[Dataset entries]
====

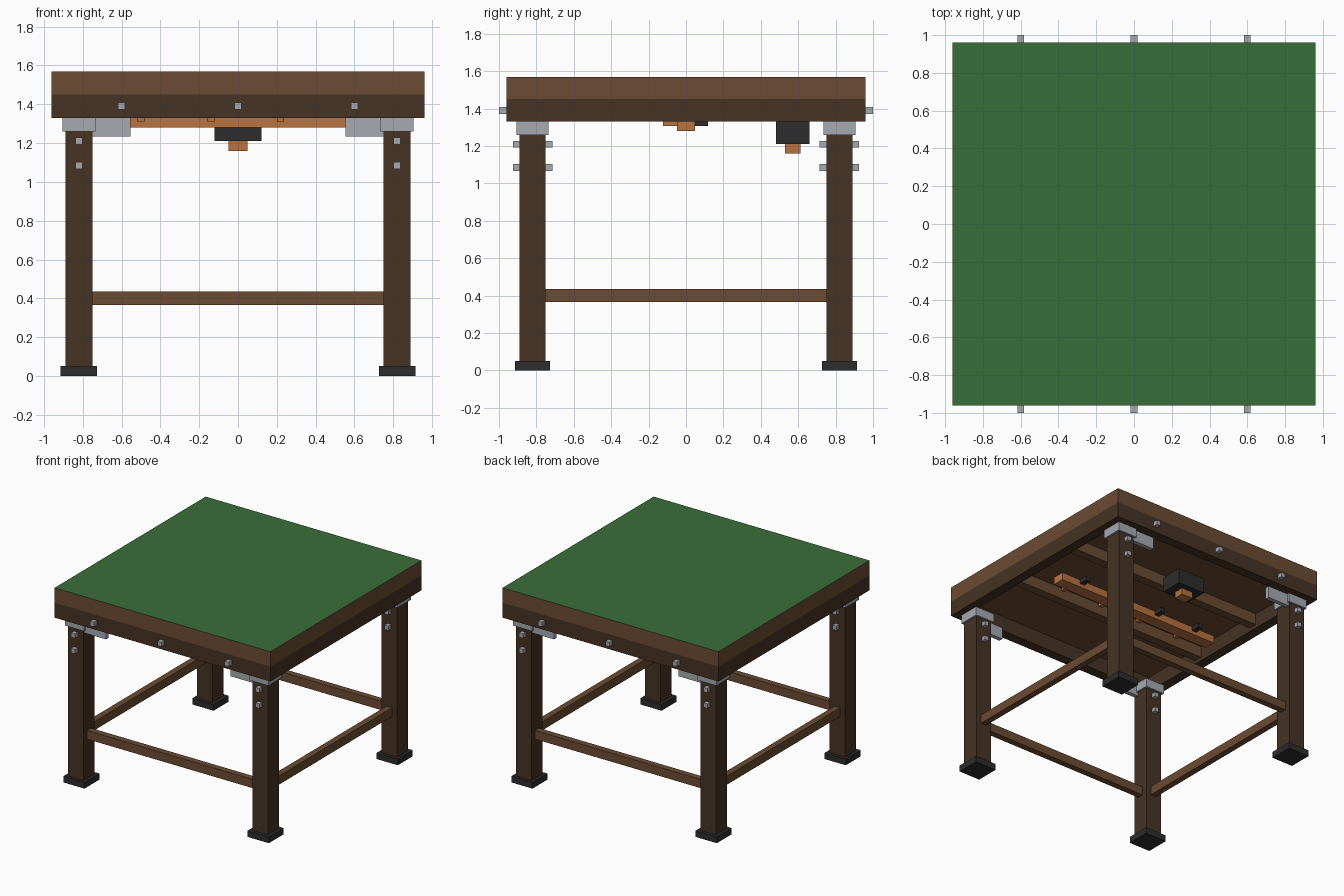
import bpy, bmesh

if "Cube" in bpy.data.objects:
    bpy.data.objects.remove(bpy.data.objects["Cube"])


def srgb(r, g, b):
    def lin(c):
        c /= 255
        return c / 12.92 if c <= 0.04045 else ((c + 0.055) / 1.055) ** 2.4
    return (lin(r), lin(g), lin(b), 1)


def material(name, rgb):
    m = bpy.data.materials.new(name)
    m.diffuse_color = srgb(*rgb)
    m.use_nodes = True
    m.node_tree.nodes["Principled BSDF"].inputs["Base Color"].default_value = m.diffuse_color
    return m


BROWN = material("brown wood", (108, 76, 51))
DARK = material("dark wood", (70, 51, 36))
GREEN = material("green felt", (58, 110, 58))
STEEL = material("grey steel", (166, 171, 177))
BLACK = material("black rubber", (45, 45, 46))
COPPER = material("copper", (184, 115, 64))


def box(name, mat, x, y, z):
    """Box from (min, max) ranges on each axis."""
    bm = bmesh.new()
    bmesh.ops.create_cube(bm, size=1)
    for v in bm.verts:
        for i, (lo, hi) in enumerate((x, y, z)):
            v.co[i] = hi if v.co[i] > 0 else lo
    me = bpy.data.meshes.new(name)
    bm.to_mesh(me)
    bm.free()
    me.materials.append(mat)
    ob = bpy.data.objects.new(name, me)
    bpy.context.collection.objects.link(ob)
    return ob


def mid(c, half):
    return (c - half, c + half)


def span(s, a, b):
    """Range a..b mirrored to the side given by sign s."""
    return tuple(sorted((s * a, s * b)))


# Table top with felt on its upper face
top = box("table_top", BROWN, (-.96, .96), (-.96, .96), (1.45, 1.57))
top.data.materials.append(GREEN)
for f in top.data.polygons:
    f.material_index = 1 if f.normal.z > 0.5 else 0

for s in (-1, 1):
    # Apron frame and joists under the top
    box("apron_long", DARK, (-.96, .96), span(s, .88, .96), (1.33, 1.45))
    box("apron_side", DARK, span(s, .88, .96), (-.88, .88), (1.33, 1.45))
    box("joist", BROWN, (-.88, .88), mid(s * .315, .035), (1.36, 1.45))
    # Stretchers between the legs
    box("stretcher_long", BROWN, (-.75, .75), mid(s * .82, .025), (.365, .435))
    box("stretcher_side", BROWN, mid(s * .82, .025), (-.75, .75), (.365, .435))
    # Bolts on the apron
    for x in (-.6, 0, .6):
        box("apron_bolt", STEEL, mid(x, .018), span(s, .955, 1), mid(1.39, .018))

# Legs with feet, caps, brackets and bolts
for sx in (-1, 1):
    for sy in (-1, 1):
        cx, cy = .82 * sx, .82 * sy
        box("leg", DARK, mid(cx, .07), mid(cy, .07), (.05, 1.33))
        box("foot", BLACK, mid(cx, .094), mid(cy, .094), (0, .05))
        box("leg_cap", STEEL, mid(cx, .085), mid(cy, .085), (1.26, 1.33))
        box("bracket", STEEL, span(sx, .555, .85), span(sy, .85, .885), (1.235, 1.33))
        for z in (1.21, 1.085):
            box("leg_bolt", STEEL, mid(cx, .018), mid(cy, .105), mid(z, .018))

# Copper rail with pegs and tabs under the top
box("rail", COPPER, (-.73, .73), (-.048, .048), (1.28, 1.34))
for x in (-.54, -.18, .18, .54):
    box("rail_peg", COPPER, mid(x + .04, .018), (-.122, -.048), (1.308, 1.34))
    box("rail_tab", BLACK, mid(x, .02), (.048, .118), (1.308, 1.345))

# Hanging control box with knob
box("control_box", BLACK, (-.12, .12), (.48, .66), (1.21, 1.33))
box("control_knob", COPPER, mid(0, .05), mid(.57, .042), (1.16, 1.21))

====

- _TASK INSTRUCTIONS_
Begin at the first line of the entries and stop after the line holding "(108, 76, 51))"; repeat those lines exactly, but not the pictures.

- _EXERCISE ANSWER_
import bpy, bmesh

if "Cube" in bpy.data.objects:
    bpy.data.objects.remove(bpy.data.objects["Cube"])


def srgb(r, g, b):
    def lin(c):
        c /= 255
        return c / 12.92 if c <= 0.04045 else ((c + 0.055) / 1.055) ** 2.4
    return (lin(r), lin(g), lin(b), 1)


def material(name, rgb):
    m = bpy.data.materials.new(name)
    m.diffuse_color = srgb(*rgb)
    m.use_nodes = True
    m.node_tree.nodes["Principled BSDF"].inputs["Base Color"].default_value = m.diffuse_color
    return m


BROWN = material("brown wood", (108, 76, 51))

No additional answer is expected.